As part of planning for my 2020 travel adventure I have also started 2018 with the plan to spend less on material items, and instead put that money towards travel. It’s always hard to get out of the materialistic mindset, so that’s going to be a big challenge for me this year.

'Too many people spend money they earned...to buy things they don’t want...to impress people that they don’t like'. – Will Rogers

Interesting Reads from Around the Web

16 Big Myths about College and Success in Your Early 20’s

‘Your freedom and your definition of what’s valuable is too important to subjugate to the perceived value of others.’ - Isaac Morehouse

Seven Ways School Has Imprisoned Your Mind

Hierarchy of Financial Needs (and the Meaning of Life)

10 Steps to Becoming a Manager

101 Stories of People with Day Jobs Creating Side Hustles

Until next time,

Kate

Portfolio_ 2018-2.png

December 2017 Letter

Wow, I cannot believe Christmas has come around again! So much has changed this year in my life, and this site has been a big part of recording my journey. I’m putting this up here now, as I’m just about to leave for a two week family holiday at the beach. I’m going to try and spend quite a few days tech free, which I anticipate to be quite challenging as I usually work on a computer all day and study on my laptop at night. I’ll definitely update on how it goes in my January letter.

I’ve done some interesting pieces on the How To Money Podcast and Blog this month, and will be spending some time this Summer planning where I want to take it in 2018. The most popular episode this far has been Episode 5: Developing a Savings Mindset.
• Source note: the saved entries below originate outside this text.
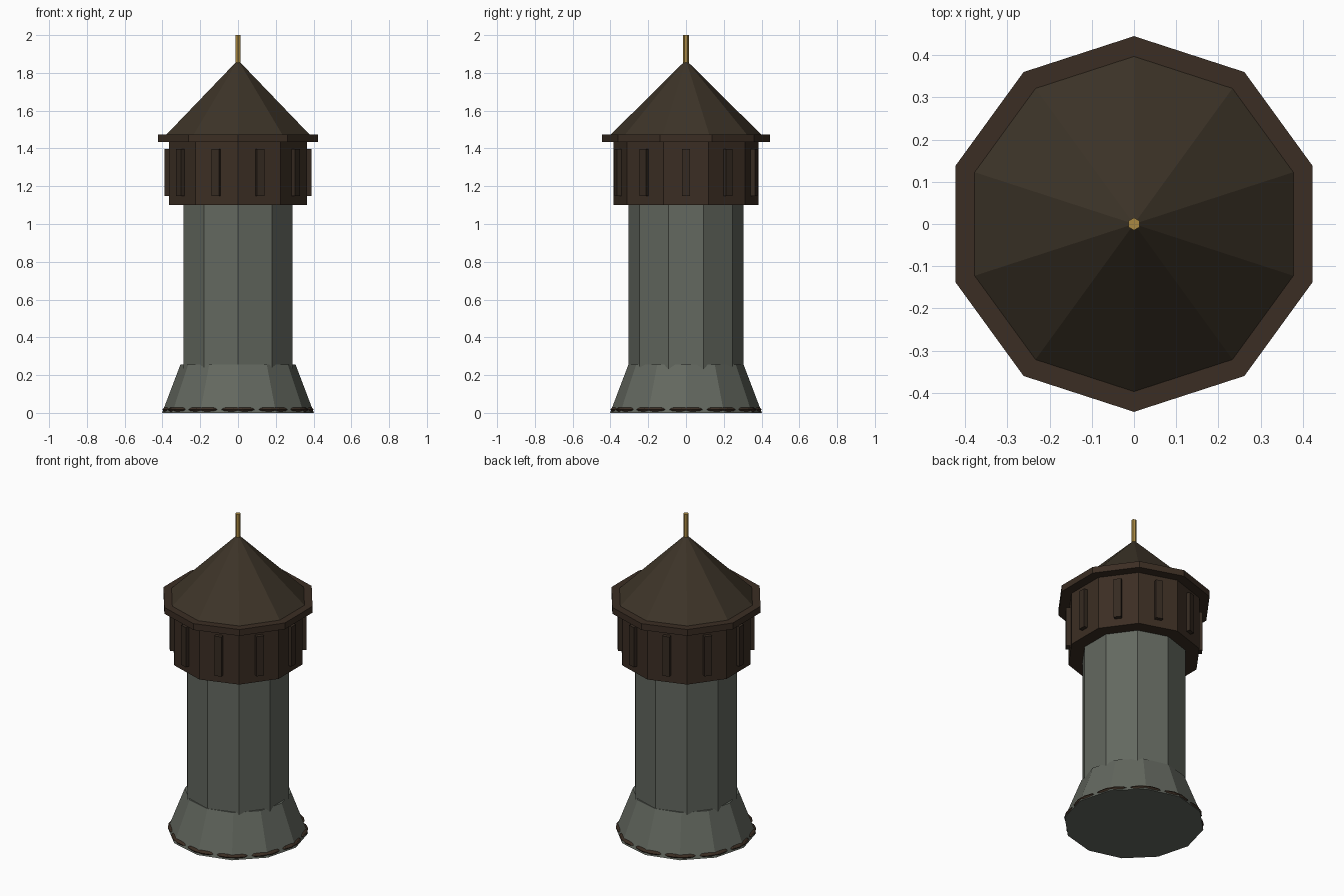
import bpy
import math

if "Cube" in bpy.data.objects:
    bpy.data.objects.remove(bpy.data.objects["Cube"])


def material(name, rgb):
    m = bpy.data.materials.new(name)
    m.diffuse_color = (*rgb, 1)
    m.use_nodes = True
    m.node_tree.nodes["Principled BSDF"].inputs["Base Color"].default_value = m.diffuse_color
    return m


STONE = material("grey stone", (0.125, 0.138, 0.115))
WOOD = material("dark brown wood", (0.044, 0.027, 0.017))
TRIM = material("darker wood slats", (0.036, 0.023, 0.015))
ROOF = material("brown roof", (0.046, 0.034, 0.021))
GOLD = material("gold", (0.40, 0.25, 0.055))


def prism(name, sides, r1, r2, z1, z2, mat):
    """Upright prism or cone with a corner on +y."""
    bpy.ops.mesh.primitive_cone_add(vertices=sides, radius1=r1, radius2=r2,
                                    depth=z2 - z1, location=(0, 0, (z1 + z2) / 2))
    ob = bpy.context.object
    ob.name = name
    ob.data.materials.append(mat)
    return ob


# Flared foot and shaft
prism("foot", 12, 0.402, 0.305, 0, 0.255, STONE)
prism("shaft", 10, 0.304, 0.304, 0.1, 1.12, STONE)

# Wooden gallery, eaves, roof and finial
prism("gallery", 10, 0.385, 0.385, 1.10, 1.44, WOOD)
prism("eaves", 10, 0.445, 0.445, 1.435, 1.475, WOOD)
prism("roof", 10, 0.402, 0, 1.47, 1.868, ROOF)
prism("finial", 6, 0.015, 0.015, 1.82, 2.0, GOLD)

# One raised slat in the middle of each gallery side
for i in range(10):
    a = math.radians(36 * i)
    bpy.ops.mesh.primitive_cube_add(
        size=1, location=(0.366 * math.cos(a), 0.366 * math.sin(a), 1.272),
        rotation=(0, 0, a))
    slat = bpy.context.object
    slat.name = f"slat_{i + 1}"
    slat.scale = (0.048, 0.044, 0.25)
    slat.data.materials.append(TRIM)

# Flattened earth lumps peeking out at the foot's corners
for i in range(12):
    a = math.radians(30 * i)
    bpy.ops.mesh.primitive_uv_sphere_add(
        segments=10, ring_count=6, radius=1,
        location=(0.355 * math.cos(a), 0.355 * math.sin(a), 0.0175),
        rotation=(0, 0, a))
    lump = bpy.context.object
    lump.name = f"earth_lump_{i + 1}"
    lump.scale = (0.047, 0.10, 0.0175)
    lump.data.materials.append(WOOD)
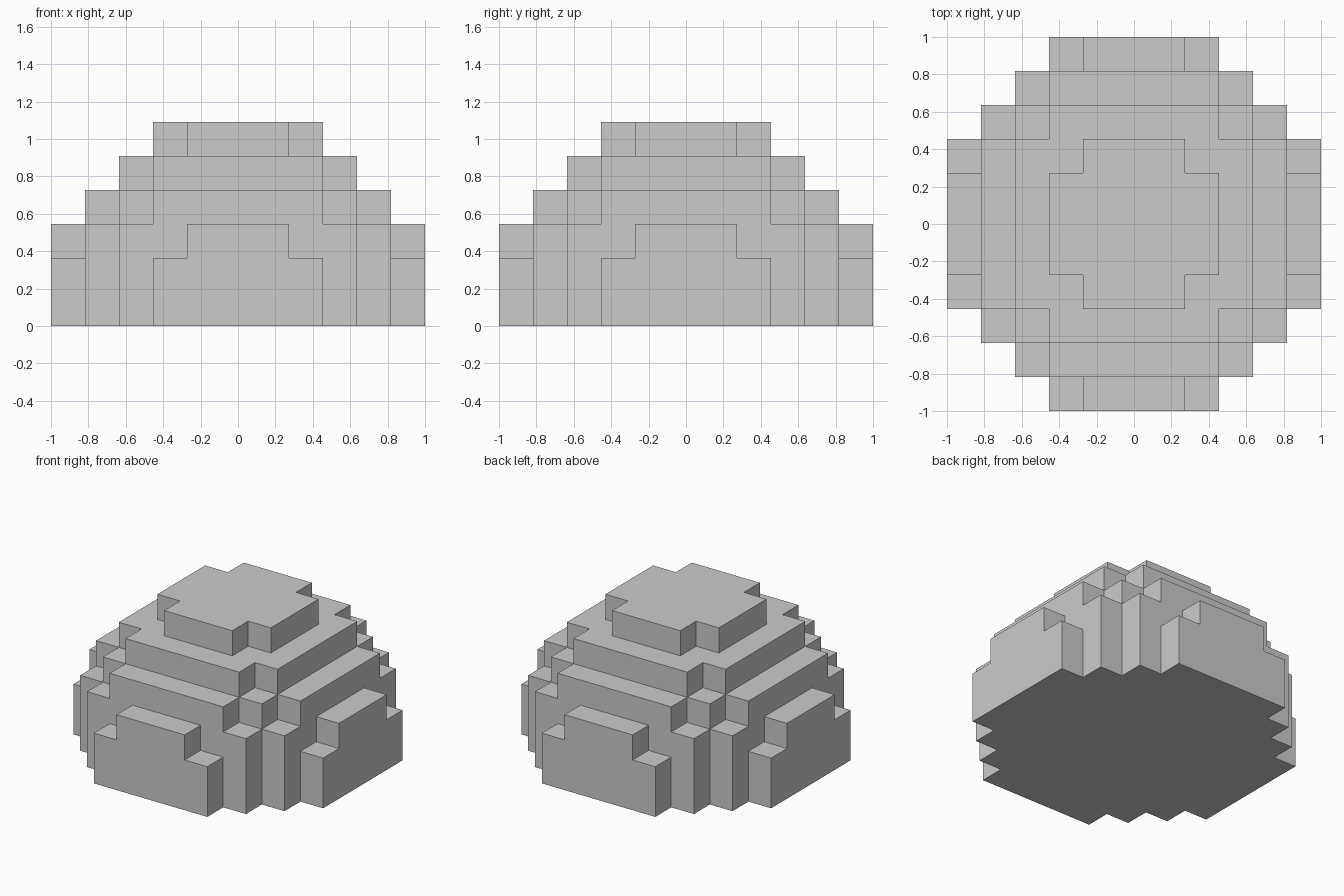
import bpy, bmesh
from mathutils import Vector

if "Cube" in bpy.data.objects:
    bpy.data.objects.remove(bpy.data.objects["Cube"])

N = 5                      # blocks either side of the centre block
S = 2.0 / (2 * N + 1)      # block size
R2 = (N + 0.5) ** 2        # squared radius of the ball, in blocks


def filled(i, j, k):
    """True when a block belongs to the upper half of the ball."""
    return k >= 0 and i * i + j * j + k * k <= R2


def add_face(bm, cell, axis, sign):
    """Add one outward-facing square on a side of a block."""
    n = Vector((0, 0, 0))
    n[axis] = sign
    u = Vector((0, 0, 0))
    u[(axis + 1) % 3] = 1
    v = n.cross(u)
    centre = Vector(cell) + Vector((0, 0, 0.5)) + n * 0.5
    corners = ((-1, -1), (1, -1), (1, 1), (-1, 1))
    bm.faces.new([bm.verts.new((centre + u * a / 2 + v * b / 2) * S)
                  for a, b in corners])


# Block dome: only the exposed sides of the blocks
bm = bmesh.new()
for i in range(-N, N + 1):
    for j in range(-N, N + 1):
        for k in range(N + 1):
            if not filled(i, j, k):
                continue
            for axis in range(3):
                for sign in (-1, 1):
                    nb = [i, j, k]
                    nb[axis] += sign
                    if not filled(*nb):
                        add_face(bm, (i, j, k), axis, sign)
bmesh.ops.remove_doubles(bm, verts=bm.verts[:], dist=S * 0.01)

mesh = bpy.data.meshes.new("block_dome")
bm.to_mesh(mesh)
bm.free()
dome = bpy.data.objects.new("block_dome", mesh)
bpy.context.collection.objects.link(dome)
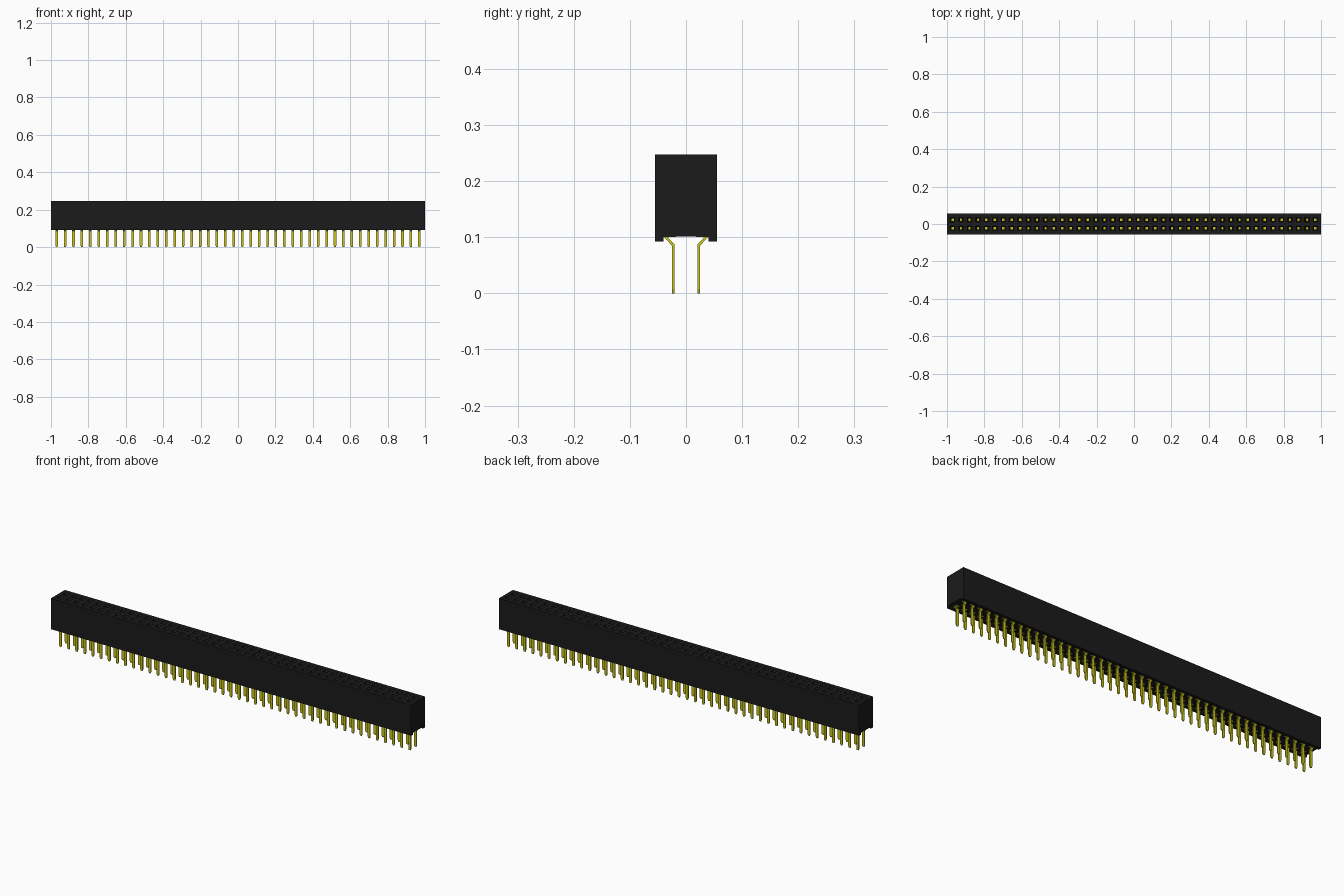
import bpy
import bmesh

cube = bpy.data.objects.get("Cube")
if cube:
    bpy.data.objects.remove(cube, do_unlink=True)

COLUMNS = 44
PITCH = 0.0451
ROW = PITCH / 2
FIRST = -PITCH * (COLUMNS - 1) / 2
HALF_X, HALF_Y = 1.0, 0.055
BOTTOM, TOP, CHANNEL = 0.092, 0.247, 0.101


def material(name, rgb, roughness):
    m = bpy.data.materials.new(name)
    m.use_nodes = True
    m.diffuse_color = (*rgb, 1)
    bsdf = next(n for n in m.node_tree.nodes if n.type == 'BSDF_PRINCIPLED')
    bsdf.inputs["Base Color"].default_value = (*rgb, 1)
    bsdf.inputs["Roughness"].default_value = roughness
    return m


black = material("black plastic", (0.011, 0.011, 0.011), 0.6)
gold = material("gold metal", (0.58, 0.55, 0.012), 0.5)


def finish(bm, name, mats):
    bmesh.ops.recalc_face_normals(bm, faces=bm.faces)
    mesh = bpy.data.meshes.new(name)
    bm.to_mesh(mesh)
    bm.free()
    for m in mats:
        mesh.materials.append(m)
    obj = bpy.data.objects.new(name, mesh)
    bpy.context.collection.objects.link(obj)
    return obj


def repeat(obj):
    """Repeat a part along x and mirror it across y."""
    array = obj.modifiers.new("columns", 'ARRAY')
    array.use_relative_offset = False
    array.use_constant_offset = True
    array.constant_offset_displace = (PITCH, 0, 0)
    array.count = COLUMNS
    mirror = obj.modifiers.new("rows", 'MIRROR')
    mirror.use_axis = (False, True, False)


# Housing: extruded section with an open channel along the underside
bm = bmesh.new()
section = [(-HALF_Y, TOP), (-HALF_Y, BOTTOM), (-0.04, BOTTOM), (-0.04, CHANNEL),
           (0.04, CHANNEL), (0.04, BOTTOM), (HALF_Y, BOTTOM), (HALF_Y, TOP)]
ends = [[bm.verts.new((x, y, z)) for y, z in section] for x in (-HALF_X, HALF_X)]
for ring in ends:
    bm.faces.new(ring)
for i in range(len(section) - 1):
    bm.faces.new((ends[0][i], ends[0][i + 1], ends[1][i + 1], ends[1][i]))
finish(bm, "housing", [black])

# Socket face: grid of cells, each sunk into a funnel with a contact at its floor
bm = bmesh.new()
xs = [-HALF_X] + [FIRST + PITCH * (i - 0.5) for i in range(COLUMNS + 1)] + [HALF_X]
ys = [-HALF_Y, -PITCH, 0, PITCH, HALF_Y]
grid = [[bm.verts.new((x, y, TOP)) for y in ys] for x in xs]
cells = []
for i in range(len(xs) - 1):
    for j in range(len(ys) - 1):
        f = bm.faces.new((grid[i][j], grid[i + 1][j], grid[i + 1][j + 1], grid[i][j + 1]))
        if 0 < i < len(xs) - 2 and 0 < j < len(ys) - 2:
            cells.append(f)
bm.normal_update()


def sink(inset, depth):
    """Shrink every cell by an inset and lower it."""
    bmesh.ops.inset_individual(bm, faces=cells, thickness=inset, use_even_offset=True)
    bmesh.ops.translate(bm, verts=list({v for f in cells for v in f.verts}),
                        vec=(0, 0, -depth))
    bm.normal_update()


sink(0.0095, 0)          # square mouth
sink(0.0065, 0.012)      # sloped lead-in
sink(0.0003, 0.045)      # nearly straight shaft
for f in cells:
    f.material_index = 1
finish(bm, "socket_face", [black, gold])

# Pins: one bent pin with a tapered tip
T = 0.0025
W = 0.0068
stations = [  # outer y, outer z, inner y, inner z, half width
    (0.0410, CHANNEL + 0.001, 0.0345, CHANNEL + 0.001, W),
    (ROW + T, 0.085, ROW - T, 0.087, W),
    (ROW + T, 0.008, ROW - T, 0.008, W),
    (ROW + T * 0.8, 0.0, ROW - T * 0.8, 0.0, W * 0.6),
]
bm = bmesh.new()
rings = []
for yo, zo, yi, zi, w in stations:
    corners = ((-w, yo, zo), (w, yo, zo), (w, yi, zi), (-w, yi, zi))
    rings.append([bm.verts.new((FIRST + x, y, z)) for x, y, z in corners])
for a, b in zip(rings, rings[1:]):
    for k in range(4):
        n = (k + 1) % 4
        bm.faces.new((a[k], a[n], b[n], b[k]))
bm.faces.new(rings[0])
bm.faces.new(rings[-1])
repeat(finish(bm, "pins", [gold]))

# Contact feet: thin gold plates on the channel ceiling above each pin
bm = bmesh.new()
bmesh.ops.create_cube(bm, size=1)
bmesh.ops.scale(bm, verts=bm.verts, vec=(0.02, 0.022, 0.001))
bmesh.ops.translate(bm, verts=bm.verts, vec=(FIRST, 0.0285, CHANNEL))
repeat(finish(bm, "contact_feet", [gold]))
If you have any ideas for topics that you want us cover in 2018, please shoot me an email.

We also did our first collaboration piece with the GROW Super team about the importance of your superannuation - please give it a read!

Interesting Reads from Around the Web

The Crazy Back-Stories of 5 Famous Books

Five Things You Can Do Everyday to Upgrade Your Intellect

8 Things Every Person Should Do Before 8 A.M.

Why Life’s Biggest Limitation Will Make You Happier

10 Lies Every 20 Something Should Stop Believing

A Field Guide to Wandering in the Wilderness of the Soul

How to Make Rational Decisions

I’ll be back in January with a more in depth post about my big goals for 2018, and where I’m heading next year.

Until then, have a great NYE celebration and best wishes for 2018!

Kate